PETALING JAYA: Over 10,000 North Korean students have surrendered to the authorities for consuming K-pop, K-dramas and South Korean movies in the past four months since the hermit kingdom imposed the “anti-reactionary thought” law.
Singapore news portal Today reported on Tuesday (May 4), that the law was implemented in December last year.
Those who turned themselves in also handed over around 5,000 DVD players to the government in return for a lighter sentence.
Today also said the law imposed high fines and prison sentences on anyone in the country caught enjoying South Korean entertainment or copying the way South Koreans speak.
The “anti-reactionary thought” law is said to be supreme leader Kim Jong-un's call to raise the standard of homegrown (and state-controlled) media and also part of his war on outside influences.
The dictator reportedly hates the use of terms like “oppa” and “dong-saeng”, which means big brother and younger sister or brother respectively, to refer to non-relatives like how those in South Korea have a habit of doing.
Among the sentences that had been meted out are 15 years in forced labour camps and fines for parents whose child violates the ban.

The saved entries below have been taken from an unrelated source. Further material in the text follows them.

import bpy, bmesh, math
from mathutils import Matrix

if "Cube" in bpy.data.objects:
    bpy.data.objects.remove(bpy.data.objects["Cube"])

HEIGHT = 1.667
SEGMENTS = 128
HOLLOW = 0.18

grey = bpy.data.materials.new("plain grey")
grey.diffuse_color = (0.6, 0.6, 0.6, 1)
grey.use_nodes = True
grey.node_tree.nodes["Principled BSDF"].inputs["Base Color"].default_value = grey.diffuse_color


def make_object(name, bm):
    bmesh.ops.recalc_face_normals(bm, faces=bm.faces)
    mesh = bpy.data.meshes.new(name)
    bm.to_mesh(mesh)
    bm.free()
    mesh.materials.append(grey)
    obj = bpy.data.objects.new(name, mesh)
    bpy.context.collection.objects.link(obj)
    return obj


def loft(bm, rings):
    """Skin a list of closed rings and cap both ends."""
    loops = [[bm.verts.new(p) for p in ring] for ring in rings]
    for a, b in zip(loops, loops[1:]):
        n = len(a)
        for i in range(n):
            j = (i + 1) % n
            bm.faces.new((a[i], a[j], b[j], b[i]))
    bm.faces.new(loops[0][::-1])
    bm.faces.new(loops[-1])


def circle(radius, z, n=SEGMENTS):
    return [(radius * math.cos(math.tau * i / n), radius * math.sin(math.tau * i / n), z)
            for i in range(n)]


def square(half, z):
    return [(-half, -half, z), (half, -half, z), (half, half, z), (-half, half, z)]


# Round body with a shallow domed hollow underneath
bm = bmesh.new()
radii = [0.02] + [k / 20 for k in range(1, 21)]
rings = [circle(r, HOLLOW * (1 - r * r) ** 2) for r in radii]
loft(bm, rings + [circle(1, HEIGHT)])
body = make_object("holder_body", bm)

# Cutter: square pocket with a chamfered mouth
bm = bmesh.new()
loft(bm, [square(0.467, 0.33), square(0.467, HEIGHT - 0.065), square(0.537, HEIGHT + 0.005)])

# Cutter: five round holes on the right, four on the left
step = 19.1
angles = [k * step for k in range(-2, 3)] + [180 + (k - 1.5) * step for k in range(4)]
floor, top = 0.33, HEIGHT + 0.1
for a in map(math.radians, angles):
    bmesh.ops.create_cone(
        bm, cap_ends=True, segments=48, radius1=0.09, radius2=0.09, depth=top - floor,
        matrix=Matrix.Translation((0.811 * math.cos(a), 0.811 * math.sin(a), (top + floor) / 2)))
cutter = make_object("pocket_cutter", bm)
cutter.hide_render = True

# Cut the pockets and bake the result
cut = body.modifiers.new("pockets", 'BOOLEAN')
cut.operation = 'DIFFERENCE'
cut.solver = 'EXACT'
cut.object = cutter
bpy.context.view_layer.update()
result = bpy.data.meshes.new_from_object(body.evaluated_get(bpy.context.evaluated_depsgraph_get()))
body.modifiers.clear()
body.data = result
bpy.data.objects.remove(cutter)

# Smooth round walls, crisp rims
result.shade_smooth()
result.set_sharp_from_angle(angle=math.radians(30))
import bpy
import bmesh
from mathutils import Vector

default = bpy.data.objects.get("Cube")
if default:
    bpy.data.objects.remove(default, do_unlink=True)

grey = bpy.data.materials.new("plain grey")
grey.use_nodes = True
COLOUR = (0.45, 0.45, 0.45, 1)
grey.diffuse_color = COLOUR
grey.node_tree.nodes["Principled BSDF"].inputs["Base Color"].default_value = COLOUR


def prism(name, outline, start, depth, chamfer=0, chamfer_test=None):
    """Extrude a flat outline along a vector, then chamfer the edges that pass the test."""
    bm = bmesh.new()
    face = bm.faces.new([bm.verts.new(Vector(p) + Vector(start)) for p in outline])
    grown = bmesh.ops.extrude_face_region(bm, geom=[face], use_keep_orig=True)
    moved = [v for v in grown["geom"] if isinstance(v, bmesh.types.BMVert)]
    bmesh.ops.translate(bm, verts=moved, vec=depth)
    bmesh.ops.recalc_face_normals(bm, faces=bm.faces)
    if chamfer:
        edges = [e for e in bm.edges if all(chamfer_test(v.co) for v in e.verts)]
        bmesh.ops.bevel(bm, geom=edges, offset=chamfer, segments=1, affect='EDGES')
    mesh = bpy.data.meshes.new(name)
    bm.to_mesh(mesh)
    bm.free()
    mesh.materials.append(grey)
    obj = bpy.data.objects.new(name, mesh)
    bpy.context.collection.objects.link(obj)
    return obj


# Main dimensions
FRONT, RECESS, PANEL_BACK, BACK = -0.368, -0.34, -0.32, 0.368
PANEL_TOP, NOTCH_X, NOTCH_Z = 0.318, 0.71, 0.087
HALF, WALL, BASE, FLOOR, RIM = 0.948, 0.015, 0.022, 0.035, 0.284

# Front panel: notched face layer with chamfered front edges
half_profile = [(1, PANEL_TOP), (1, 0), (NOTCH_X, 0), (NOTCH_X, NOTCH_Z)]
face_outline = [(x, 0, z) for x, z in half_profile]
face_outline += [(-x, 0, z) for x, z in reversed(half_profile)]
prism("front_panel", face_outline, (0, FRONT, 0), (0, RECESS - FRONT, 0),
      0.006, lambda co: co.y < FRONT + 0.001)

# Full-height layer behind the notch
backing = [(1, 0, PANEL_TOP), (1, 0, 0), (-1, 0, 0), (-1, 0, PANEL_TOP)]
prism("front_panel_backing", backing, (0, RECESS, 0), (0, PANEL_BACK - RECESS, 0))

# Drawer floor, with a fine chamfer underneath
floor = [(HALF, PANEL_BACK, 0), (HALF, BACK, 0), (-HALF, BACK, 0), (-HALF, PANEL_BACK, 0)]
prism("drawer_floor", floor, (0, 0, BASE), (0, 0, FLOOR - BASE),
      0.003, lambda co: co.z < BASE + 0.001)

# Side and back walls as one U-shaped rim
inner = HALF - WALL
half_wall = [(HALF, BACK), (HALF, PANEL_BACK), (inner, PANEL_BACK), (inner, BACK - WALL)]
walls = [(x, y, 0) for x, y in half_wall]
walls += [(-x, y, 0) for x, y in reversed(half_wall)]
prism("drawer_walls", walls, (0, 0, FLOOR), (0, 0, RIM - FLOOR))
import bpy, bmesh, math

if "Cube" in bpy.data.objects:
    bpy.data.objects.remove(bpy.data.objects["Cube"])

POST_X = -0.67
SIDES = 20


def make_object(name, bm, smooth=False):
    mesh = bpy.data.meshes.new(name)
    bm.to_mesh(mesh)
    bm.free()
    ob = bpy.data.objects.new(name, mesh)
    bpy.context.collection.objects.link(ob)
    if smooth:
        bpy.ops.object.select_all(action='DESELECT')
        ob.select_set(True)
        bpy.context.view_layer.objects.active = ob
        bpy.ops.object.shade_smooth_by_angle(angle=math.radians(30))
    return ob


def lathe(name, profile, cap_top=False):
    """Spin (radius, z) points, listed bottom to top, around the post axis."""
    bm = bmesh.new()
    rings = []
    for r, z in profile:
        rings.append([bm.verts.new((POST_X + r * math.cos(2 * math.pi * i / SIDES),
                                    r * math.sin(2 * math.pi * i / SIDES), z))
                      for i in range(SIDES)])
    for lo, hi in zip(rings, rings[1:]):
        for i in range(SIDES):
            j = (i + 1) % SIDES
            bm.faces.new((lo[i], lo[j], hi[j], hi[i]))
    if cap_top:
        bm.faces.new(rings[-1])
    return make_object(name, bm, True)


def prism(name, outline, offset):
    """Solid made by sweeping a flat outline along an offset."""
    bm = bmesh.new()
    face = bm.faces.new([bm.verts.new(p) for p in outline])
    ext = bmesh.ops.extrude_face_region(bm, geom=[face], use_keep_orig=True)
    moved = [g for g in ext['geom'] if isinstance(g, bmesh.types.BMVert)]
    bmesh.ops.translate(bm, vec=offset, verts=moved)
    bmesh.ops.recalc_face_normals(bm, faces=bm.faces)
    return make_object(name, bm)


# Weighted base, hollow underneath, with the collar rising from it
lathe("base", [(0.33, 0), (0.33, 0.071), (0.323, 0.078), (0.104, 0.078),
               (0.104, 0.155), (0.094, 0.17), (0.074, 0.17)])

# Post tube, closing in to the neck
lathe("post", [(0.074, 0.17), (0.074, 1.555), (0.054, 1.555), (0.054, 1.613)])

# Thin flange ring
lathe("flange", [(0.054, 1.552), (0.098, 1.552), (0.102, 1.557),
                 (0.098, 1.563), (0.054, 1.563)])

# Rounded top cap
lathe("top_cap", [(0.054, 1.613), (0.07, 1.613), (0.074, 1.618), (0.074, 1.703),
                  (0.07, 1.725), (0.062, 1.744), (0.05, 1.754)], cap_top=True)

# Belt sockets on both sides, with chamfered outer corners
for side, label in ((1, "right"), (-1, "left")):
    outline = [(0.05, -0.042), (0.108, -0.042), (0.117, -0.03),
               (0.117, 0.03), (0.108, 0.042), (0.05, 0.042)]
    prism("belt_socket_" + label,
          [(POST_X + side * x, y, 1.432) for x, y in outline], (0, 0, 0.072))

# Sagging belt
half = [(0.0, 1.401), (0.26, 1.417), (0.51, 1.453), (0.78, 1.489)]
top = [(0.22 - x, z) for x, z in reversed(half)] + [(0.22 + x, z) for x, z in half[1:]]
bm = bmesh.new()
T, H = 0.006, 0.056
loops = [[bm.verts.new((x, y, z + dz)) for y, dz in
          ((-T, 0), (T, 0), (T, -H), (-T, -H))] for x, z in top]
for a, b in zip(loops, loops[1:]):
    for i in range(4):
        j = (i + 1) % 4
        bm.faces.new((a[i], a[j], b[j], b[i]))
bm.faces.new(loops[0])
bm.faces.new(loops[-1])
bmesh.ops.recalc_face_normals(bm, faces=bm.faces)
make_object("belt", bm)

Anyone who has been caught importing banned material from South Korea faces life imprisonment, while those who import the same items from the United States or Japan could face death.